“Complete Streets are designed and operated to enable safe access for all users. Pedestrians, bicyclists, motorists and bus riders of all ages and abilities are able to safely move along and across a complete street.”

There are similar definitions on Wikipedia, and on websites of other non-profits that are campaigning for them – for example, the Iowa Bicycle CoalitionGood magazine recently ran this interactive photo-simulation that does a great job of showing the Complete Streets concept.

Many states, cities and other municipalities have adopted various versions of complete streets policies (see listing of examples here.)  Cities that have adopted policies include Santa Barbara, CA and Colorado Springs, CO.  Some cities, such as Austin, TX have various principles and guidelines for their policies.
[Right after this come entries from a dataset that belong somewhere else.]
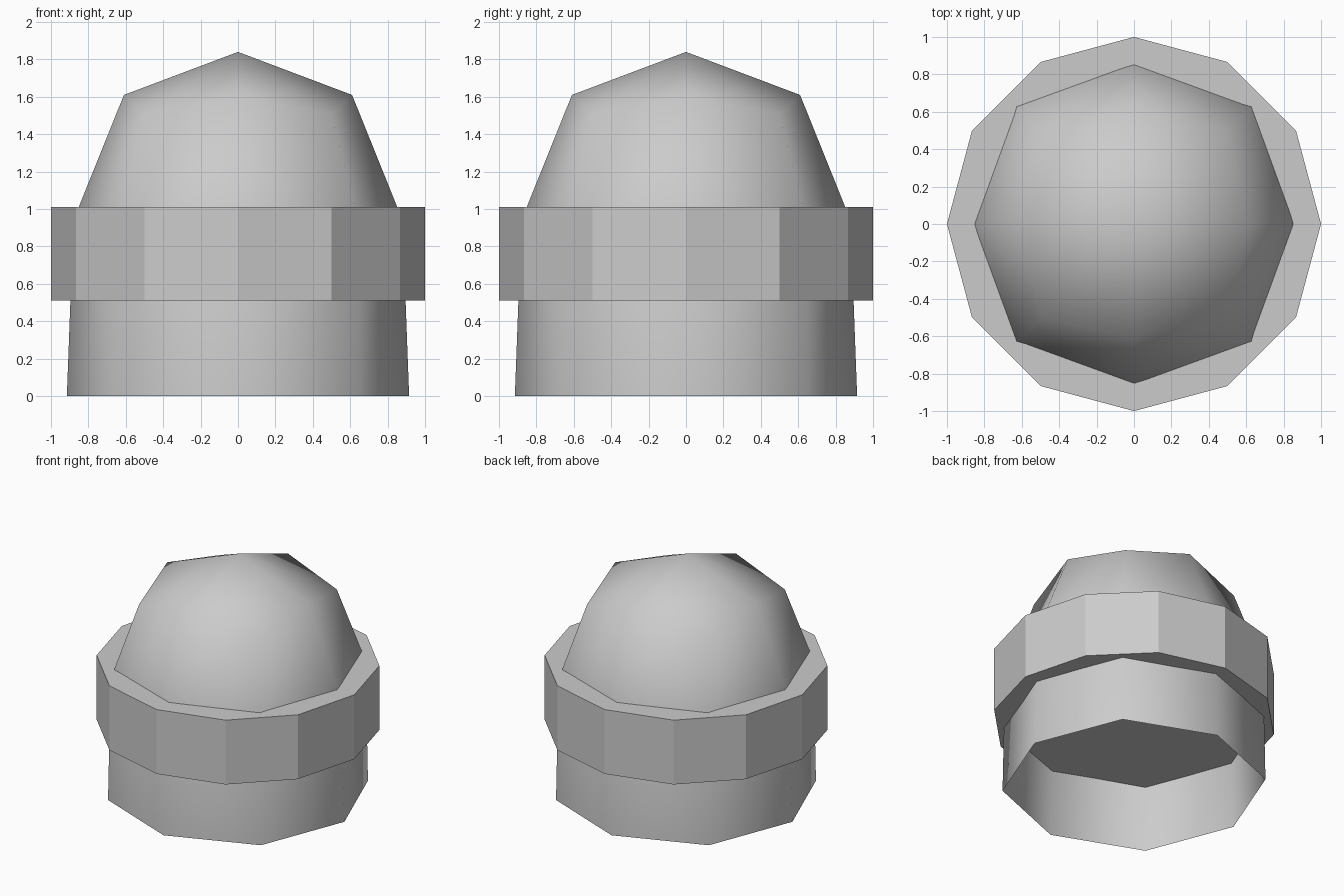
import bpy, bmesh
from math import cos, sin, pi

if "Cube" in bpy.data.objects:
    bpy.data.objects.remove(bpy.data.objects["Cube"])

def finish(name, bm, smooth):
    bmesh.ops.recalc_face_normals(bm, faces=bm.faces)
    mesh = bpy.data.meshes.new(name)
    bm.to_mesh(mesh)
    bm.free()
    for p in mesh.polygons:
        p.use_smooth = smooth
    ob = bpy.data.objects.new(name, mesh)
    bpy.context.collection.objects.link(ob)
    return ob

# Dome shell: open eight-sided skirt, topped like a subdivided cube
# each ring: axis radius, axis z, diagonal radius, diagonal z
rings_spec = [(0.915, 0.0, 0.93, 0.0),
              (0.88, 0.94, 0.912, 0.94),
              (0.61, 1.61, 0.707, 1.505)]
bm = bmesh.new()
rings = []
for ra, za, rd, zd in rings_spec:
    ring = []
    for i in range(8):
        r, z = (rd, zd) if i % 2 else (ra, za)
        ring.append(bm.verts.new((r * cos(i * pi / 4), r * sin(i * pi / 4), z)))
    rings.append(ring)
for low, high in zip(rings, rings[1:]):
    for i in range(8):
        j = (i + 1) % 8
        bm.faces.new((low[i], low[j], high[j], high[i]))
apex = bm.verts.new((0, 0, 1.84))
top = rings[-1]
for i in range(0, 8, 2):
    bm.faces.new((apex, top[i], top[i + 1], top[(i + 2) % 8]))
finish("dome_shell", bm, True)

# Collar: solid twelve-sided band around the dome
bm = bmesh.new()
bmesh.ops.create_cone(bm, cap_ends=True, segments=12, radius1=1, radius2=1, depth=0.5)
bmesh.ops.translate(bm, verts=bm.verts, vec=(0, 0, 0.76))
finish("collar", bm, False)
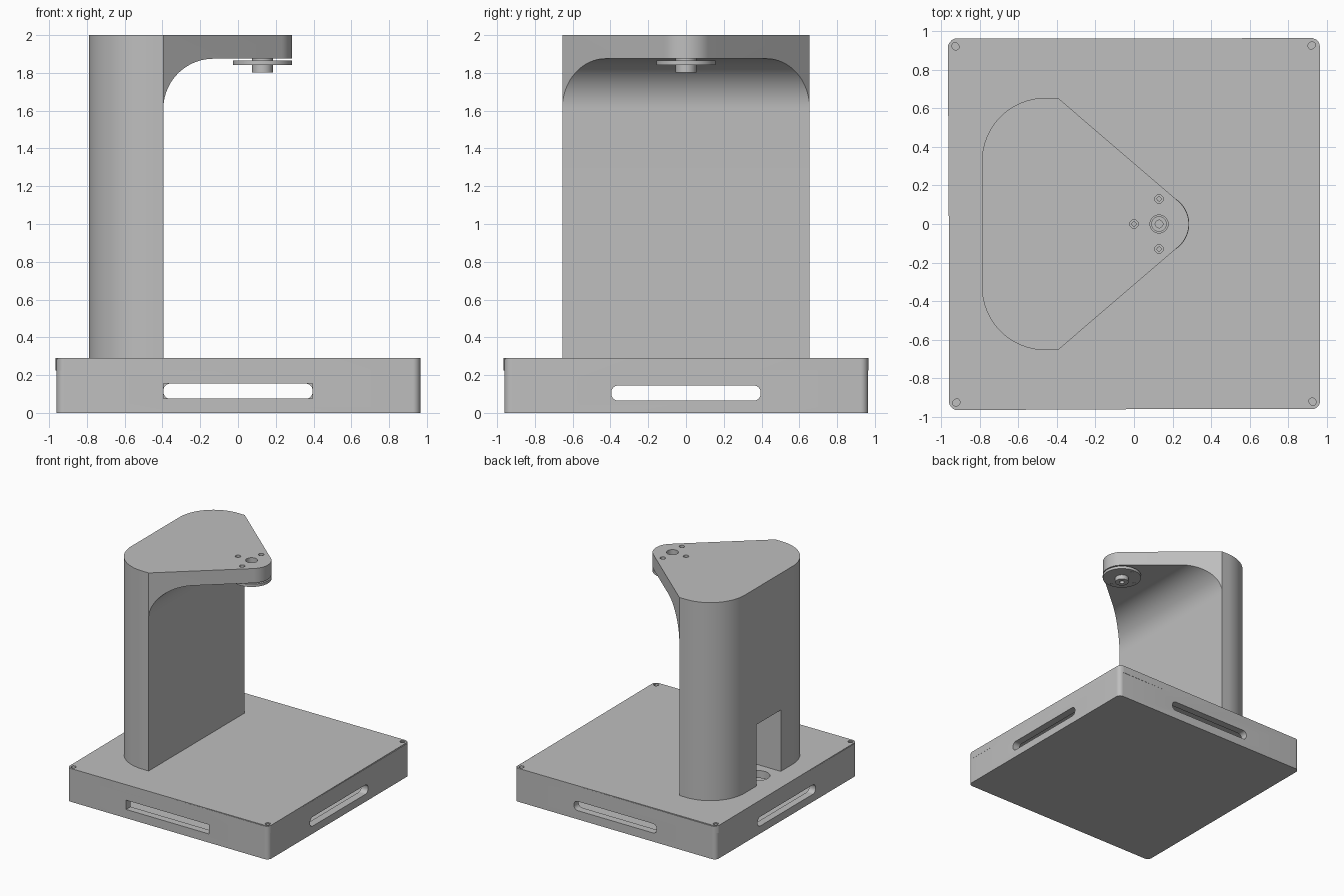
import bpy, bmesh
from math import radians, cos, sin, pi, atan2, acos, hypot

if "Cube" in bpy.data.objects:
    bpy.data.objects.remove(bpy.data.objects["Cube"], do_unlink=True)

grey = bpy.data.materials.new("light grey")
grey.use_nodes = True
grey.diffuse_color = (0.52, 0.52, 0.52, 1)
grey.node_tree.nodes["Principled BSDF"].inputs["Base Color"].default_value = (0.52, 0.52, 0.52, 1)


def arc(cx, cy, r, start, end, steps=20):
    return [(cx + r * cos(start + (end - start) * i / steps),
             cy + r * sin(start + (end - start) * i / steps)) for i in range(steps + 1)]


def circle(cx, cy, r, steps=40):
    return arc(cx, cy, r, 0, 2 * pi, steps)[:-1]


def rounded(cx, cy, hx, hy, r, steps=8):
    pts = []
    for k, (sx, sy) in enumerate([(1, 1), (-1, 1), (-1, -1), (1, -1)]):
        pts += arc(cx + sx * (hx - r), cy + sy * (hy - r), r, k * pi / 2, (k + 1) * pi / 2, steps)
    return pts


def box(cx, cy, hx, hy):
    return [(cx + hx, cy + hy), (cx - hx, cy + hy), (cx - hx, cy - hy), (cx + hx, cy - hy)]


def prism(name, pts, lo, hi, axis="z"):
    """Extrude a flat outline between lo and hi along an axis."""
    place = {"x": lambda u, v, w: (w, u, v),
             "y": lambda u, v, w: (u, w, v),
             "z": lambda u, v, w: (u, v, w)}[axis]
    bm = bmesh.new()
    rings = [[bm.verts.new(place(u, v, w)) for u, v in pts] for w in (lo, hi)]
    bm.faces.new(rings[0])
    bm.faces.new(rings[1])
    n = len(pts)
    for i in range(n):
        j = (i + 1) % n
        bm.faces.new((rings[0][i], rings[0][j], rings[1][j], rings[1][i]))
    bmesh.ops.recalc_face_normals(bm, faces=bm.faces)
    mesh = bpy.data.meshes.new(name)
    bm.to_mesh(mesh)
    bm.free()
    mesh.materials.append(grey)
    obj = bpy.data.objects.new(name, mesh)
    bpy.context.collection.objects.link(obj)
    return obj


def activate(obj):
    bpy.ops.object.select_all(action="DESELECT")
    obj.select_set(True)
    bpy.context.view_layer.objects.active = obj


def combine(obj, pts, lo, hi, axis="z", operation="DIFFERENCE"):
    """Cut a prism out of an object, or join one onto it."""
    tool = prism("cutter", pts, lo, hi, axis)
    tool.hide_render = True
    activate(obj)
    mod = obj.modifiers.new("cut", "BOOLEAN")
    mod.operation = operation
    mod.solver = "EXACT"
    mod.object = tool
    bpy.ops.object.modifier_apply(modifier=mod.name)
    bpy.data.objects.remove(tool, do_unlink=True)


def smooth(obj):
    activate(obj)
    bpy.ops.object.shade_smooth_by_angle(angle=radians(30))


corners = [(x, y) for x in (-0.925, 0.925) for y in (-0.925, 0.925)]

# Hollow base box with hand slots on all four sides
base = prism("base_box", rounded(0.002, 0.001, 0.963, 0.963, 0.04), 0, 0.285)
combine(base, rounded(0, 0, 0.9, 0.9, 0.03), 0.04, 0.4)
combine(base, box(0, 0.115, 0.395, 0.04), -1.2, -0.5, "y")
combine(base, rounded(0, 0.115, 0.395, 0.04, 0.036), 0.5, 1.2, "y")
for side in (-1, 1):
    combine(base, rounded(0, 0.105, 0.395, 0.04, 0.036), *sorted((side * 0.5, side * 1.2)), axis="x")

# Lid with corner screw holes and a cable hole, seated very slightly askew
lid = prism("lid", rounded(0, 0, 0.962, 0.962, 0.04), 0.225, 0.29)
combine(lid, circle(-0.69, 0, 0.09), 0.1, 0.4)
for x, y in corners:
    for part in (base, lid):
        combine(part, circle(x, y, 0.021, 24), 0.15, 0.4)
lid.rotation_euler.z = 0.005

# Column and arm share one plan outline: rounded back, tapering to a round tip
tip_x, tip_r = 0.13, 0.155
edge_x, edge_y = -0.395, 0.655
tangent = atan2(edge_y, edge_x - tip_x) - acos(tip_r / hypot(edge_x - tip_x, edge_y))
plan = arc(tip_x, 0, tip_r, -tangent, tangent)
plan.append((edge_x, edge_y))
plan += arc(-0.46, 0.325, 0.33, pi / 2, pi)
plan += arc(-0.46, -0.325, 0.33, pi, 1.5 * pi)
plan.append((edge_x, -edge_y))
stand = prism("column_and_arm", plan, 0.28, 2.0)

# Open space below the arm, with a cove where it meets the column
space = [(edge_x, 0.1)] + arc(-0.13, 1.61, 0.265, pi, pi / 2, 28) + [(1, 1.875), (1, 0.1)]
combine(stand, space, -1, 1, "y")

# Cable notch in the back of the column
combine(stand, box(0, 0.46, 0.165, 0.36), -1, -0.49, "x")

# Shaft hole and three counterbored screw holes at the tip
screws = [(0.13, 0.13), (0.13, -0.13), (0.0, 0.0)]
combine(stand, circle(tip_x, 0, 0.047), 1.8, 2.1)
for x, y in screws:
    combine(stand, circle(x, y, 0.022, 24), 1.94, 2.1)
    combine(stand, circle(x, y, 0.01, 16), 1.8, 2.1)

# Flanged hub hanging under the arm tip
hub = prism("hub_flange", circle(tip_x, 0, 0.157, 64), 1.842, 1.866)
combine(hub, circle(tip_x, 0, 0.055), 1.803, 1.875, operation="UNION")
combine(hub, circle(tip_x, 0, 0.04), 1.82, 1.95, operation="UNION")
combine(hub, circle(tip_x, 0, 0.02, 24), 1.7, 2.1)
for x, y in screws:
    combine(hub, circle(x, y, 0.01, 16), 1.7, 2.1)

for part in (base, lid, stand, hub):
    smooth(part)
Recently Complete Streets policy has gone into effect in the states of Hawaii (where it was adopted legislatively as SB718), and Delaware (where it was implemented via executive order from governor.)

The state of California adopted Complete Streets policy in 2008.  California’s policy was adopted legislatively as AB1358, authored by then-Assemblymember Mark Leno of San Francisco.  The state bill (per this press release) requires:

“…cities and counties to include complete streets policies as part of their general plans so that roadways are designed to safely accommodate all users, including bicyclists, pedestrians, transit riders, children, older people, and disabled people, as well as motorists.”

The state mandate applies when a city updates its mobility/transportation element of its general plan.  The city of L.A. actually pretty good language in our General Plan Transportation Element.  Some examples from the existing city of Los Angeles transportation plan adopted in 1999:

“…reduction of vehicle trips, and through focusing growth in proximity to public transit.”
“Provide bicycle access in or near mixed use corridors, neighborhood districts, and community centers…”
“…maintain pedestrian-oriented environments…”

In my opinion, this plan language generally doesn’t get carried out when it comes to actual street design (with a few notable exceptions, for example the city Urban Design Studio’s Downtown Design Guidelines.)

Some of the language from governmental policies is a bit more formal, and allows a bit more wiggle room in its implementation.  For example, in the above-mentioned Delaware executive order, after stating that Delaware’s streets will accommodate all users, it goes on to qualify that:

“Ensure that any exemption to the Complete Streets Policy is specific and documented with supporting data that indicates the basis for the decision”

What would Complete Streets policy/outcome/goals look like for the city of Los Angeles? (ie: what are GLATWG’s goals for our complete streets campaign?)

This is where we need to hear from you.  GLATWG has suggested using complete streets as a way of framing our demands.  All of our campaigns – from bus-only lanes to parking reform to tracking modal share – can be seen as parts of a larger overall campaign.

Should GLATWG push for the city of Los Angeles to adopt an explicit Complete Streets policy?  Should it be done legislatively (via the City Council) or via executive order (via Mayor Villaraigosa)?  What should such a policy include?  How can we make it most effective?

If you have recommendations, ideas, examples, concerns, please add them to the comments on this post.  Please include links to sample policies, images, ideas, etc.  Thanks!